» Given entries:
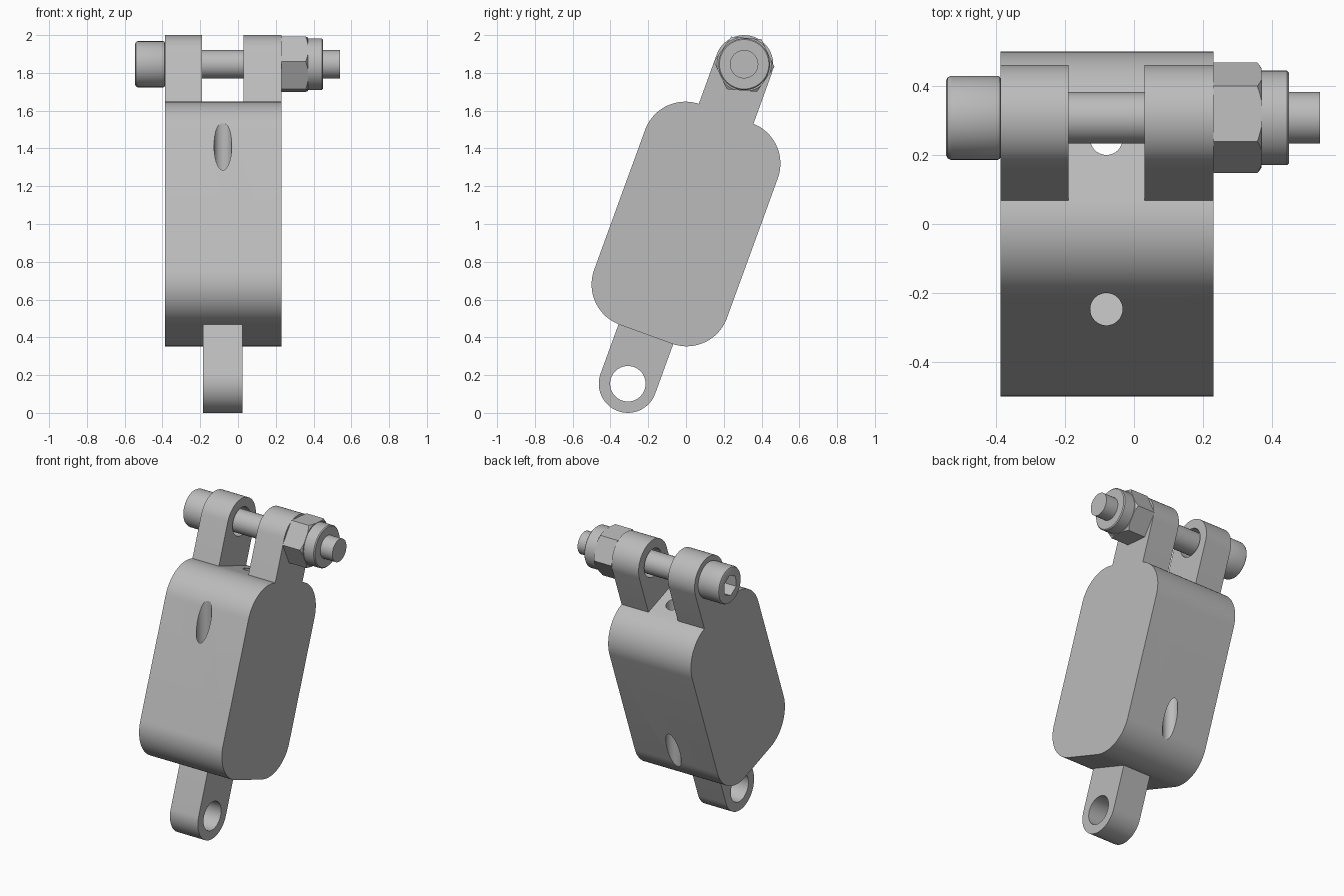
import bpy, bmesh
from math import sin, cos, pi, radians

old = bpy.data.objects.get("Cube")
if old:
    bpy.data.objects.remove(old, do_unlink=True)

TILT = radians(20)
MID_X = -0.08            # centre of the lower eye and drilled holes
LEFT, RIGHT = -0.387, 0.23
PIN = 0.9                # pin distance from the body centre, along the tilt
PIN_Y, PIN_Z = PIN * sin(TILT), 1 + PIN * cos(TILT)

steel = bpy.data.materials.new("grey steel")
steel.use_nodes = True
steel.diffuse_color = (0.5, 0.5, 0.5, 1)
steel.node_tree.nodes["Principled BSDF"].inputs["Base Color"].default_value = (0.5, 0.5, 0.5, 1)


def arc(cy, cz, r, start, end, steps):
    angles = [radians(start + (end - start) * i / steps) for i in range(steps + 1)]
    return [(cy + r * cos(a), cz + r * sin(a)) for a in angles]


def circle(cy, cz, r, sides=48, turn=0):
    return arc(cy, cz, r, turn, turn + 360, sides)[:-1]


def loft(name, rings, tilted=False):
    """Join rings of (x, outline) into a closed solid."""
    bm = bmesh.new()
    loops = [[bm.verts.new((x, y, z)) for y, z in pts] for x, pts in rings]
    n = len(loops[0])
    for a, b in zip(loops, loops[1:]):
        for i in range(n):
            j = (i + 1) % n
            bm.faces.new((a[i], a[j], b[j], b[i]))
    bm.faces.new(loops[0])
    bm.faces.new(loops[-1])
    bmesh.ops.recalc_face_normals(bm, faces=bm.faces)
    mesh = bpy.data.meshes.new(name)
    bm.to_mesh(mesh)
    bm.free()
    mesh.materials.append(steel)
    ob = bpy.data.objects.new(name, mesh)
    bpy.context.collection.objects.link(ob)
    if tilted:
        ob.rotation_euler.x = -TILT
        ob.location.z = 1
    else:
        ob.location = (0, PIN_Y, PIN_Z)
    return ob


def prism(name, outline, x0, x1, tilted=False):
    return loft(name, [(x0, outline), (x1, outline)], tilted)


def lathe(name, profile):
    return loft(name, [(x, circle(0, 0, r)) for x, r in profile])


def select(ob):
    bpy.ops.object.select_all(action='DESELECT')
    ob.select_set(True)
    bpy.context.view_layer.objects.active = ob


def combine(ob, tool, operation='DIFFERENCE'):
    tool.hide_render = True
    mod = ob.modifiers.new("cut", 'BOOLEAN')
    mod.object, mod.operation, mod.solver = tool, operation, 'EXACT'
    select(ob)
    bpy.ops.object.modifier_apply(modifier=mod.name)
    bpy.data.objects.remove(tool, do_unlink=True)


def smooth(ob):
    select(ob)
    bpy.ops.object.shade_smooth_by_angle(angle=radians(25))


# Rounded block body
HALF_W, HALF_H, R = 0.374, 0.621, 0.227
w, h = HALF_W - R, HALF_H - R
outline = []
for k, (sy, sz) in enumerate([(1, 1), (-1, 1), (-1, -1), (1, -1)]):
    outline += arc(sy * w, sz * h, R, 90 * k, 90 * k + 90, 20)
body = prism("body", outline, LEFT, RIGHT, True)

# Two holes drilled through the rounded corners, along the body
for side in (-1, 1):
    drill = prism("drill", circle(0, 0, 0.047, 32), -1, 1, True)
    drill.rotation_euler = (-TILT, pi / 2, 0)
    drill.location = (MID_X, side * 0.263 * cos(TILT), 1 - side * 0.263 * sin(TILT))
    combine(body, drill)
smooth(body)


# Eyes: a straight tab with a round pierced end
def eye(name, x0, x1, sign):
    tab = arc(0, sign * PIN, 0.154, 0, sign * 180, 32)
    tab += [(-0.154, sign * HALF_H), (0.154, sign * HALF_H)]
    ob = prism(name, tab, x0, x1, True)
    combine(ob, prism("drill", circle(0, sign * PIN, 0.094), -1, 1, True))
    smooth(ob)


eye("lower_eye", MID_X - 0.104, MID_X + 0.104, -1)
eye("right_upper_lug", LEFT, -0.19, 1)
eye("left_upper_lug", 0.03, RIGHT, 1)

# Bolt with a round socket head
smooth(lathe("bolt_shaft", [(LEFT - 0.01, 0.075), (0.54, 0.075)]))
head = lathe("bolt_head", [(-0.545, 0.108), (-0.541, 0.117), (-0.531, 0.122),
                           (-0.396, 0.122), (-0.389, 0.119), (LEFT, 0.114)])
combine(head, prism("socket", circle(0, 0, 0.07, 6, 25), -0.6, -0.46))
smooth(head)

# Hex nut with chamfered outer corners, and its locking collar
nut = prism("hex_nut", circle(0, 0, 0.161, 6, -5), RIGHT, 0.37)
combine(nut, lathe("chamfer", [(RIGHT - 0.1, 0.2), (0.33, 0.2), (0.38, 0.13)]), 'INTERSECT')
smooth(nut)
smooth(lathe("nut_collar", [(0.36, 0.137), (0.444, 0.137), (0.45, 0.131)]))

» What needs to be done: Give an exact copy of the lines above from the line with "tool.hide_render = True" up to and including the line with "(-0.396, 0.122), (-0.389, 0.119), (LEFT, 0.114)])", and leave everything else out.

» Completed task:
    tool.hide_render = True
    mod = ob.modifiers.new("cut", 'BOOLEAN')
    mod.object, mod.operation, mod.solver = tool, operation, 'EXACT'
    select(ob)
    bpy.ops.object.modifier_apply(modifier=mod.name)
    bpy.data.objects.remove(tool, do_unlink=True)


def smooth(ob):
    select(ob)
    bpy.ops.object.shade_smooth_by_angle(angle=radians(25))


# Rounded block body
HALF_W, HALF_H, R = 0.374, 0.621, 0.227
w, h = HALF_W - R, HALF_H - R
outline = []
for k, (sy, sz) in enumerate([(1, 1), (-1, 1), (-1, -1), (1, -1)]):
    outline += arc(sy * w, sz * h, R, 90 * k, 90 * k + 90, 20)
body = prism("body", outline, LEFT, RIGHT, True)

# Two holes drilled through the rounded corners, along the body
for side in (-1, 1):
    drill = prism("drill", circle(0, 0, 0.047, 32), -1, 1, True)
    drill.rotation_euler = (-TILT, pi / 2, 0)
    drill.location = (MID_X, side * 0.263 * cos(TILT), 1 - side * 0.263 * sin(TILT))
    combine(body, drill)
smooth(body)


# Eyes: a straight tab with a round pierced end
def eye(name, x0, x1, sign):
    tab = arc(0, sign * PIN, 0.154, 0, sign * 180, 32)
    tab += [(-0.154, sign * HALF_H), (0.154, sign * HALF_H)]
    ob = prism(name, tab, x0, x1, True)
    combine(ob, prism("drill", circle(0, sign * PIN, 0.094), -1, 1, True))
    smooth(ob)


eye("lower_eye", MID_X - 0.104, MID_X + 0.104, -1)
eye("right_upper_lug", LEFT, -0.19, 1)
eye("left_upper_lug", 0.03, RIGHT, 1)

# Bolt with a round socket head
smooth(lathe("bolt_shaft", [(LEFT - 0.01, 0.075), (0.54, 0.075)]))
head = lathe("bolt_head", [(-0.545, 0.108), (-0.541, 0.117), (-0.531, 0.122),
                           (-0.396, 0.122), (-0.389, 0.119), (LEFT, 0.114)])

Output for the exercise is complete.